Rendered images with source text
++++++++

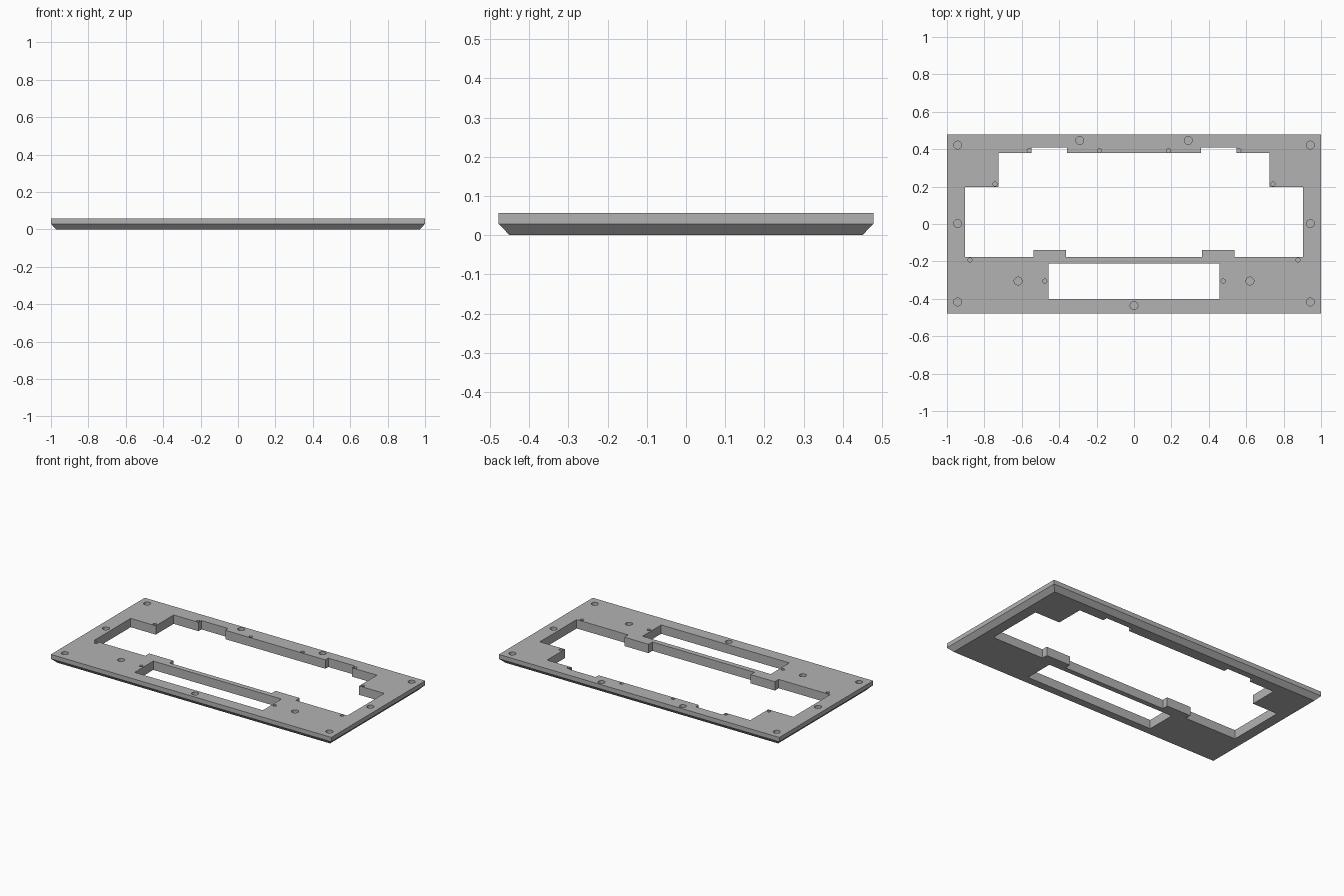
import bpy, bmesh
from math import cos, sin, pi

cube = bpy.data.objects.get("Cube")
if cube:
    bpy.data.objects.remove(cube, do_unlink=True)

HALF_W, HALF_D, TOP, MID, BEVEL = 1.0, 0.478, 0.057, 0.029, 0.028

grey = bpy.data.materials.new("plain grey")
grey.use_nodes = True
grey.diffuse_color = (0.45, 0.45, 0.45, 1)
grey.node_tree.nodes["Principled BSDF"].inputs["Base Color"].default_value = grey.diffuse_color


def rect(w, d):
    return [(-w, -d), (w, -d), (w, d), (-w, d)]


def circle(x, y, r, n=24):
    return [(x + r * cos(2 * pi * i / n), y + r * sin(2 * pi * i / n)) for i in range(n)]


def loft(bm, layers):
    """Solid through a stack of (outline, height) layers."""
    rings = [[bm.verts.new((x, y, z)) for x, y in pts] for pts, z in layers]
    bm.faces.new(rings[0][::-1])
    bm.faces.new(rings[-1])
    for low, high in zip(rings, rings[1:]):
        for i in range(len(low)):
            j = (i + 1) % len(low)
            bm.faces.new((low[i], low[j], high[j], high[i]))


def finish(bm, name):
    bmesh.ops.recalc_face_normals(bm, faces=bm.faces)
    mesh = bpy.data.meshes.new(name)
    bm.to_mesh(mesh)
    bm.free()
    mesh.materials.append(grey)
    obj = bpy.data.objects.new(name, mesh)
    bpy.context.collection.objects.link(obj)
    return obj


# Plate with a chamfered lower edge
bm = bmesh.new()
lower = rect(HALF_W - BEVEL, HALF_D - BEVEL)
outer = rect(HALF_W, HALF_D)
loft(bm, [(lower, 0), (outer, MID), (outer, TOP)])
plate = finish(bm, "frame_plate")

# Main opening: right half of the outline, mirrored to the left
half = [(0.364, -0.177), (0.364, -0.138), (0.537, -0.138), (0.537, -0.177),
        (0.904, -0.177), (0.904, 0.198), (0.725, 0.198), (0.725, 0.38),
        (0.548, 0.38), (0.548, 0.41), (0.357, 0.41), (0.357, 0.38)]
opening = half + [(-x, y) for x, y in reversed(half)]
window = [(x, y - 0.305) for x, y in rect(0.457, 0.095)]

cut = bmesh.new()
for outline in (opening, window):
    loft(cut, [(outline, -0.1), (outline, 0.2)])

# Blind screw holes, mirrored left and right
bolts = [(0.943, 0.422), (0.943, 0.002), (0.943, -0.417), (0.29, 0.447),
         (0.62, -0.305), (0, -0.436)]
pins = [(0.56, 0.393), (0.185, 0.393), (0.743, 0.214), (0.877, -0.193), (0.477, -0.305)]
for spots, radius in ((bolts, 0.021), (pins, 0.011)):
    for x, y in spots:
        for side in ((1, -1) if x else (1,)):
            outline = circle(side * x, y, radius)
            loft(cut, [(outline, MID), (outline, 0.2)])
cutter = finish(cut, "opening_cutter")
cutter.hide_render = True

# Cut the openings and discard the cutter
mod = plate.modifiers.new("openings", "BOOLEAN")
mod.operation = "DIFFERENCE"
mod.solver = "EXACT"
mod.object = cutter
bpy.context.view_layer.objects.active = plate
plate.select_set(True)
bpy.ops.object.modifier_apply(modifier=mod.name)
bpy.data.objects.remove(cutter, do_unlink=True)
bpy.ops.object.shade_smooth_by_angle()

++++++++

REQUIRED ACTION
Go through the entries and report every line with the string "objects".

COMPLETED EXERCISE
cube = bpy.data.objects.get("Cube")
    bpy.data.objects.remove(cube, do_unlink=True)
    obj = bpy.data.objects.new(name, mesh)
    bpy.context.collection.objects.link(obj)
bpy.context.view_layer.objects.active = plate
bpy.data.objects.remove(cutter, do_unlink=True)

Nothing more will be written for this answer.